Work to be completed: From the listing below, retype exactly the line holding "cornerPlate, middlePlate, archPlate", the line holding "for (const turn", and the lines between them; skip everything else.

- - - - - - -

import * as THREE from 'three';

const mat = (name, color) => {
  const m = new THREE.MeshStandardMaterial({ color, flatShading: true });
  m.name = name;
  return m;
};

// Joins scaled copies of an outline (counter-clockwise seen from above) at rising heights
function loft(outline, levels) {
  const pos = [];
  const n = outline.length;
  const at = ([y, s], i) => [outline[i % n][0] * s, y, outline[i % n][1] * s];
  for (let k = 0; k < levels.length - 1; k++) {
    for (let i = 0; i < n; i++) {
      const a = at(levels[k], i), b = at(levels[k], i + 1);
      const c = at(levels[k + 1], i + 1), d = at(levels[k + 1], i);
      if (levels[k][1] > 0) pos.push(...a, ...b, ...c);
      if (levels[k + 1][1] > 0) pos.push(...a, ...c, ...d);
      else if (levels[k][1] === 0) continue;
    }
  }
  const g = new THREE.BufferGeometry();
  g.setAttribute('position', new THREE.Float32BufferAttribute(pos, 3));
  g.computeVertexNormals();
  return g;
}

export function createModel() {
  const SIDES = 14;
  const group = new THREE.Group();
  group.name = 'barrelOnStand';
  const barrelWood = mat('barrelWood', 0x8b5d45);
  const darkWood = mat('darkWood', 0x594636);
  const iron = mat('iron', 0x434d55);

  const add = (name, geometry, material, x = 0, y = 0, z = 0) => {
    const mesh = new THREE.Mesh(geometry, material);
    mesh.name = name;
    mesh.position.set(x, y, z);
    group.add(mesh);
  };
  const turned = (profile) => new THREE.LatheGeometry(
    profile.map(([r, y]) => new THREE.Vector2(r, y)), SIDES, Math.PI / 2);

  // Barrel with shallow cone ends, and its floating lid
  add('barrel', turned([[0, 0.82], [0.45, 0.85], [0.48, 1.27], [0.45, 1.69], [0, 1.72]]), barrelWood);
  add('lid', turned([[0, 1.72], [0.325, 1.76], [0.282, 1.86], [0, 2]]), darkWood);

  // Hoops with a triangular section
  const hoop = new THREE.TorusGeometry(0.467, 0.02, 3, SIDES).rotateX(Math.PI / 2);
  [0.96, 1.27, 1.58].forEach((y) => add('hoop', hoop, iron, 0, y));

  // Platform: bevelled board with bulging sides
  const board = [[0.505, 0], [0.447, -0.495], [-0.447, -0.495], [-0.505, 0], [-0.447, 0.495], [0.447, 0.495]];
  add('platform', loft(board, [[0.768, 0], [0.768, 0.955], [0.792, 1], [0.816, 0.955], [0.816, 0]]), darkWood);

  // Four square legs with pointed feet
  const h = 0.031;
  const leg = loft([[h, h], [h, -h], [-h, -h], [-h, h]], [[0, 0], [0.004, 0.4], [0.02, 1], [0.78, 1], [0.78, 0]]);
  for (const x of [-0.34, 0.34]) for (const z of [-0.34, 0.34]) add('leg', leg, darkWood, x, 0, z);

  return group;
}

- - - - - - -

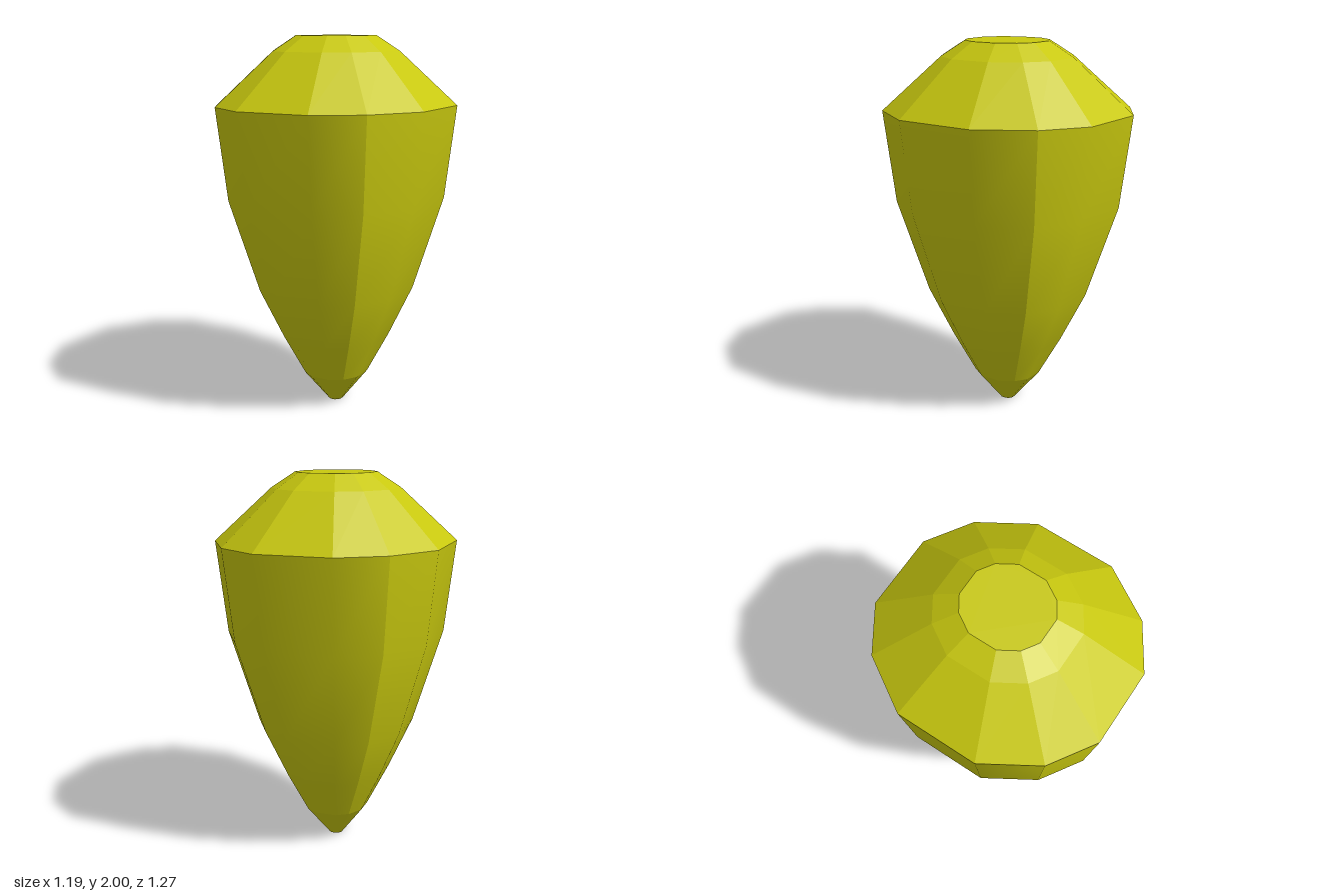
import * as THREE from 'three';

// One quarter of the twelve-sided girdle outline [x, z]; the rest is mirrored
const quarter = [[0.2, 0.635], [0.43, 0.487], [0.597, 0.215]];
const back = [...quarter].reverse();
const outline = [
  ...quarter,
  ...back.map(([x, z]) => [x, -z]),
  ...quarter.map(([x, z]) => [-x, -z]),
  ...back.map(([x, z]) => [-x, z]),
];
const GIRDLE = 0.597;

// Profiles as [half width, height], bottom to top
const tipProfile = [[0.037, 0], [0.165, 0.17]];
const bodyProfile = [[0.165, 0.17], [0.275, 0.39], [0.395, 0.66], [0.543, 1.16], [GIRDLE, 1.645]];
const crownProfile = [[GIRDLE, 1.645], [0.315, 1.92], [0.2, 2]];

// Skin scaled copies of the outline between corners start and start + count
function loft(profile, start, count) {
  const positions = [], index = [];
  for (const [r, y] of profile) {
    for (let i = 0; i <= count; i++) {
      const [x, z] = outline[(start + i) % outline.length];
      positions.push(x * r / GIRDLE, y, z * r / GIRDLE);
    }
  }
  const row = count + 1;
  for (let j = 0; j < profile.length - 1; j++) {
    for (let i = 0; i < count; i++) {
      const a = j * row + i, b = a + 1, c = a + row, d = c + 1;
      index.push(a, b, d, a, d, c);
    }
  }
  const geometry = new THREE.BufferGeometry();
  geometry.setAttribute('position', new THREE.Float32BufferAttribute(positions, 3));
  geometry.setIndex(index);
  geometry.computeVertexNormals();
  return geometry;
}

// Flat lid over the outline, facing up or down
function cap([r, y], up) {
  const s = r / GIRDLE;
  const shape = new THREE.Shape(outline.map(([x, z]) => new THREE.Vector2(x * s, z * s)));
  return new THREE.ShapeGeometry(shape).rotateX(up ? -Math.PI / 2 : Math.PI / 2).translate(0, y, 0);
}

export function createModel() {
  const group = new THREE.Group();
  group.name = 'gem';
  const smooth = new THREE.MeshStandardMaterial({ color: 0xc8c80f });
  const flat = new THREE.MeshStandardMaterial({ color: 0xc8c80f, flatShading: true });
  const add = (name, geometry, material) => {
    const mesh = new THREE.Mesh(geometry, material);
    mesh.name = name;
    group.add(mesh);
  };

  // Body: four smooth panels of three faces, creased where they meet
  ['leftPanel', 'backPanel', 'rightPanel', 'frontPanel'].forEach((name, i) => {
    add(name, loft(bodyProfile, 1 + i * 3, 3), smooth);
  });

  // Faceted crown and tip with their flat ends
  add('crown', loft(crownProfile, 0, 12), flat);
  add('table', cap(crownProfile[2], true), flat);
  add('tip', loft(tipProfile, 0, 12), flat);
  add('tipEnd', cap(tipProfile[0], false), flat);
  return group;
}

- - - - - - -

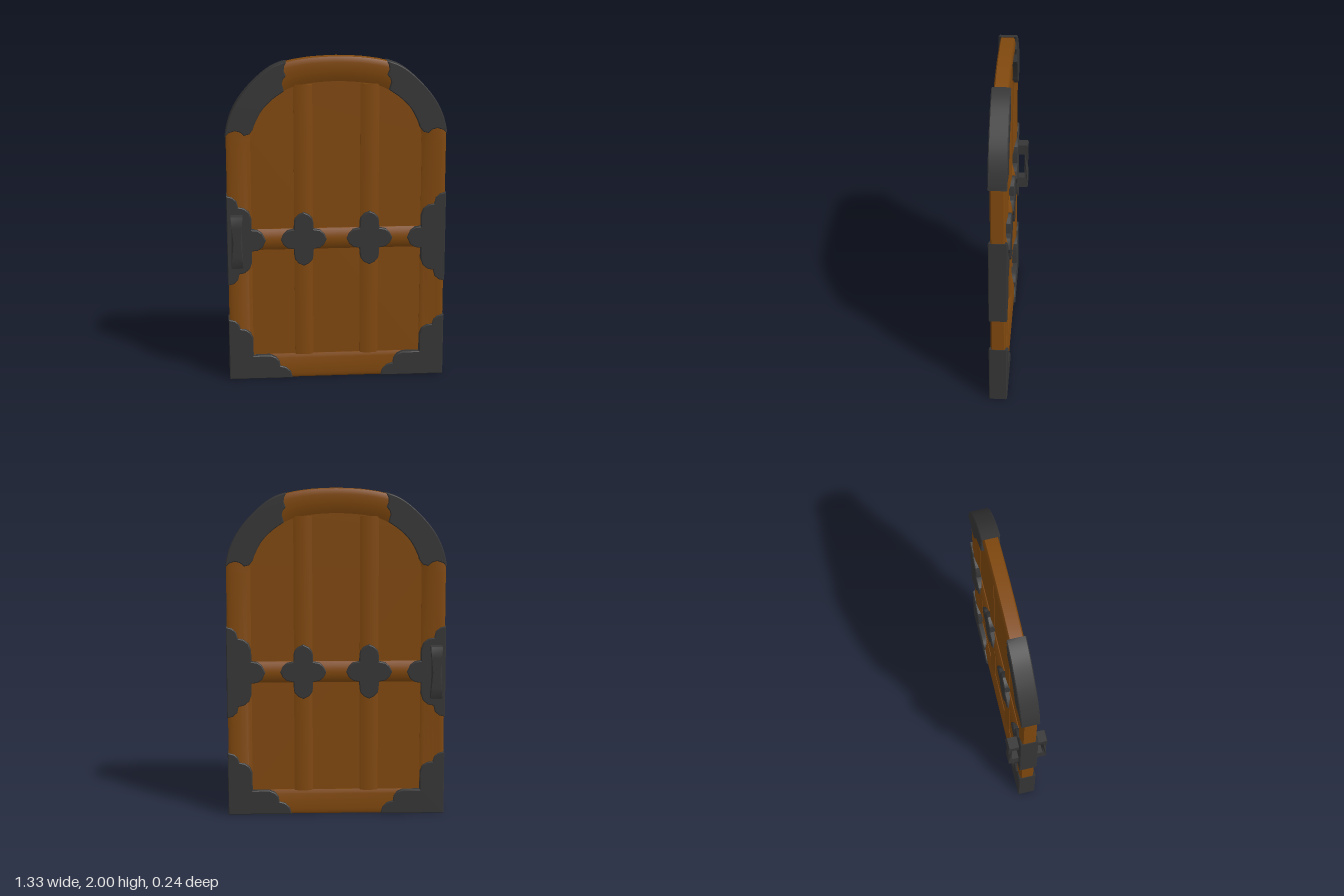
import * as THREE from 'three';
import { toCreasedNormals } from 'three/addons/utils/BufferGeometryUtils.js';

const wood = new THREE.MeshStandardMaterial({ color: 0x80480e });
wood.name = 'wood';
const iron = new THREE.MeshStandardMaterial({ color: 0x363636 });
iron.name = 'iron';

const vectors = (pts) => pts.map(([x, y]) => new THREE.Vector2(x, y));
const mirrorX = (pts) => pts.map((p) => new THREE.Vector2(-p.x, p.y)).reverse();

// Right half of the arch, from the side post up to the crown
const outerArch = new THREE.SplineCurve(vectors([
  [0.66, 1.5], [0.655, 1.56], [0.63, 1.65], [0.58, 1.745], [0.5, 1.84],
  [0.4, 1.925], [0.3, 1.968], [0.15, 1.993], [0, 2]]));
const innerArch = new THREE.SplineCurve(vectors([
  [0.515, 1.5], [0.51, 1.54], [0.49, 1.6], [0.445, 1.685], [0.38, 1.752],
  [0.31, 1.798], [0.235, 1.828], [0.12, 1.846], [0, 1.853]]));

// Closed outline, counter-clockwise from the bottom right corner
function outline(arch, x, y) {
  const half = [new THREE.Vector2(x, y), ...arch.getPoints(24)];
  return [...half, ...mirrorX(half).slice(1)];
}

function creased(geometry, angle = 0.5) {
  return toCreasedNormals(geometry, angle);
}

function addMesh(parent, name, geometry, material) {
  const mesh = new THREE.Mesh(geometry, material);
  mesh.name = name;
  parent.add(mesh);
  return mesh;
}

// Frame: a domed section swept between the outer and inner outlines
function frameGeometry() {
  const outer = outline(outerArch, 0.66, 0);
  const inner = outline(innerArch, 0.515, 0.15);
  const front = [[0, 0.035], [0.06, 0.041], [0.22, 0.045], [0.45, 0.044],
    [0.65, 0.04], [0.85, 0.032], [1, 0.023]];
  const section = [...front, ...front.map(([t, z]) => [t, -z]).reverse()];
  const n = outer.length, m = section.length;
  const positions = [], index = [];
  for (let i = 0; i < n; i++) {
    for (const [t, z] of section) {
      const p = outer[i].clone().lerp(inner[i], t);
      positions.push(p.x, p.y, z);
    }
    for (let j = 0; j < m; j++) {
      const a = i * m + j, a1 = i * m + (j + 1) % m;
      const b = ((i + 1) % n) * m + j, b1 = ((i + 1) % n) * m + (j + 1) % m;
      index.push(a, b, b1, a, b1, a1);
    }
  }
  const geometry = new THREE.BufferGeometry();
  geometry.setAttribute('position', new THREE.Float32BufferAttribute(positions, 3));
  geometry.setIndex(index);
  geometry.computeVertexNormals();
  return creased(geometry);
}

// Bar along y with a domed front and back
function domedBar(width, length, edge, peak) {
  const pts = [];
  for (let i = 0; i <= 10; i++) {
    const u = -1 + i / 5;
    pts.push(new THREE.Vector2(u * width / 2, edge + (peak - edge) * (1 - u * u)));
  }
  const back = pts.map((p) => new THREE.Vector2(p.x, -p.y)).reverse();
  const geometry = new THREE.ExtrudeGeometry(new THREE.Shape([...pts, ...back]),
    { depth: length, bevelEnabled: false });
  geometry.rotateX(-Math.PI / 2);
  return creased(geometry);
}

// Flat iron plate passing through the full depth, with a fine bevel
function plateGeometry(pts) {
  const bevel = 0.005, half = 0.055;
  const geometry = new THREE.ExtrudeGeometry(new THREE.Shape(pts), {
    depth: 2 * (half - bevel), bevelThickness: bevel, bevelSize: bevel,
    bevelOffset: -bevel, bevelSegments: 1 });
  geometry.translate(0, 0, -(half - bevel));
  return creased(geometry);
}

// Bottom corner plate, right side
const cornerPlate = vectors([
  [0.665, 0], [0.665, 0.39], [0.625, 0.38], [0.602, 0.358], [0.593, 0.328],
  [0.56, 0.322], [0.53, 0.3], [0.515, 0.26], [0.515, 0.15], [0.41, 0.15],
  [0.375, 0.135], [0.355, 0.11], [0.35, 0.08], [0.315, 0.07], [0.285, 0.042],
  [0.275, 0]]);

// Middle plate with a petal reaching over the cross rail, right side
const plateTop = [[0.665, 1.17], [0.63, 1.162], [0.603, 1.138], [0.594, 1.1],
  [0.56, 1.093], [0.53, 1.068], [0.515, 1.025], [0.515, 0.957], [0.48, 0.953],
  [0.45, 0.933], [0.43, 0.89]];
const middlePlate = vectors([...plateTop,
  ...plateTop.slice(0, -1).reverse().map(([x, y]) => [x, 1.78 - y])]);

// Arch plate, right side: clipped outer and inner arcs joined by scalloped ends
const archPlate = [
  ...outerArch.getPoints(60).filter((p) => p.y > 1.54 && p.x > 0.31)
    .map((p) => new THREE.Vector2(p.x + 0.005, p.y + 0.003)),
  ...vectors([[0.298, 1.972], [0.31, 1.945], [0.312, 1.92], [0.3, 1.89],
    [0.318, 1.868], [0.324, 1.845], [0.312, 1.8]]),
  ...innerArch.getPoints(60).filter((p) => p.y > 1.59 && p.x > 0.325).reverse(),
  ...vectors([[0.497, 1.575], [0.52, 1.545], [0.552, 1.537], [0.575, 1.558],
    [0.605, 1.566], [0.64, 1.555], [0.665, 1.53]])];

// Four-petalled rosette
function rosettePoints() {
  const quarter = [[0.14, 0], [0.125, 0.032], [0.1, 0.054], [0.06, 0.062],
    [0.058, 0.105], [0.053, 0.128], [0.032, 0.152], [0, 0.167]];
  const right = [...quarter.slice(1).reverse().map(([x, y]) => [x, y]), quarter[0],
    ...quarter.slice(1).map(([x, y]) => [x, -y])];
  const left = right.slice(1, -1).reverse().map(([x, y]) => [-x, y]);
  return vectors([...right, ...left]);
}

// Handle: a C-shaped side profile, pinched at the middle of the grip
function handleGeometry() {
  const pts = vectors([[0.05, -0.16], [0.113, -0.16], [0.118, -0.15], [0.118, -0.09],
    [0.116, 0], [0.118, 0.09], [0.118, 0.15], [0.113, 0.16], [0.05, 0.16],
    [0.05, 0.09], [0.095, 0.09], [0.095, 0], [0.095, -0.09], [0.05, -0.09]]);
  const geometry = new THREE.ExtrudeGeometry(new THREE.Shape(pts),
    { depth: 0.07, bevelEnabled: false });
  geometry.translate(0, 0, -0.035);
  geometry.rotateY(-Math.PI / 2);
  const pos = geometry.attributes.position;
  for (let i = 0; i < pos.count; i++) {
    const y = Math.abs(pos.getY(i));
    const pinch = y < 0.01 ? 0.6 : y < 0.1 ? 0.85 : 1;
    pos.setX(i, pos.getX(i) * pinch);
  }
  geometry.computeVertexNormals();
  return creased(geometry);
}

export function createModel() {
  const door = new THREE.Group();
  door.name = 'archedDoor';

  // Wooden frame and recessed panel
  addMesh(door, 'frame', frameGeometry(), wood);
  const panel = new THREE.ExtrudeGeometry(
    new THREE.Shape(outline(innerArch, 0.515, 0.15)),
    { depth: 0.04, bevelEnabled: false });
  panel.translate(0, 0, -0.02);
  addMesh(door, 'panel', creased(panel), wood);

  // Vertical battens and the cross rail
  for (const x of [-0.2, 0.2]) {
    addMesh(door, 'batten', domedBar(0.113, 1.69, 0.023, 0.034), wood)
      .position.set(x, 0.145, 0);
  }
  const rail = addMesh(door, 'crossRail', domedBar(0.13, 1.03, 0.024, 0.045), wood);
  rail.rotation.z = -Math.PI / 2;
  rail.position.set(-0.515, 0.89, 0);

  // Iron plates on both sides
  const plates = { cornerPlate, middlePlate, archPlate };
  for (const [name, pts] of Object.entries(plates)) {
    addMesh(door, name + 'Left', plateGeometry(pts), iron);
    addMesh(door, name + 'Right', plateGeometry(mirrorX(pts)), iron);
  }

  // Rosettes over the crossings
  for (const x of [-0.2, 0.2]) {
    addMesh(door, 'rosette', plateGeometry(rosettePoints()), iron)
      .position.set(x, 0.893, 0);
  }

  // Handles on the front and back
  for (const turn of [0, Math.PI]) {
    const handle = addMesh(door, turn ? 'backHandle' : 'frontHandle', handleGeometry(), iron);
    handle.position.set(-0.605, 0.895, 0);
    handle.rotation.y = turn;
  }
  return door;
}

- - - - - - -

Answer section:
  const plates = { cornerPlate, middlePlate, archPlate };
  for (const [name, pts] of Object.entries(plates)) {
    addMesh(door, name + 'Left', plateGeometry(pts), iron);
    addMesh(door, name + 'Right', plateGeometry(mirrorX(pts)), iron);
  }

  // Rosettes over the crossings
  for (const x of [-0.2, 0.2]) {
    addMesh(door, 'rosette', plateGeometry(rosettePoints()), iron)
      .position.set(x, 0.893, 0);
  }

  // Handles on the front and back
  for (const turn of [0, Math.PI]) {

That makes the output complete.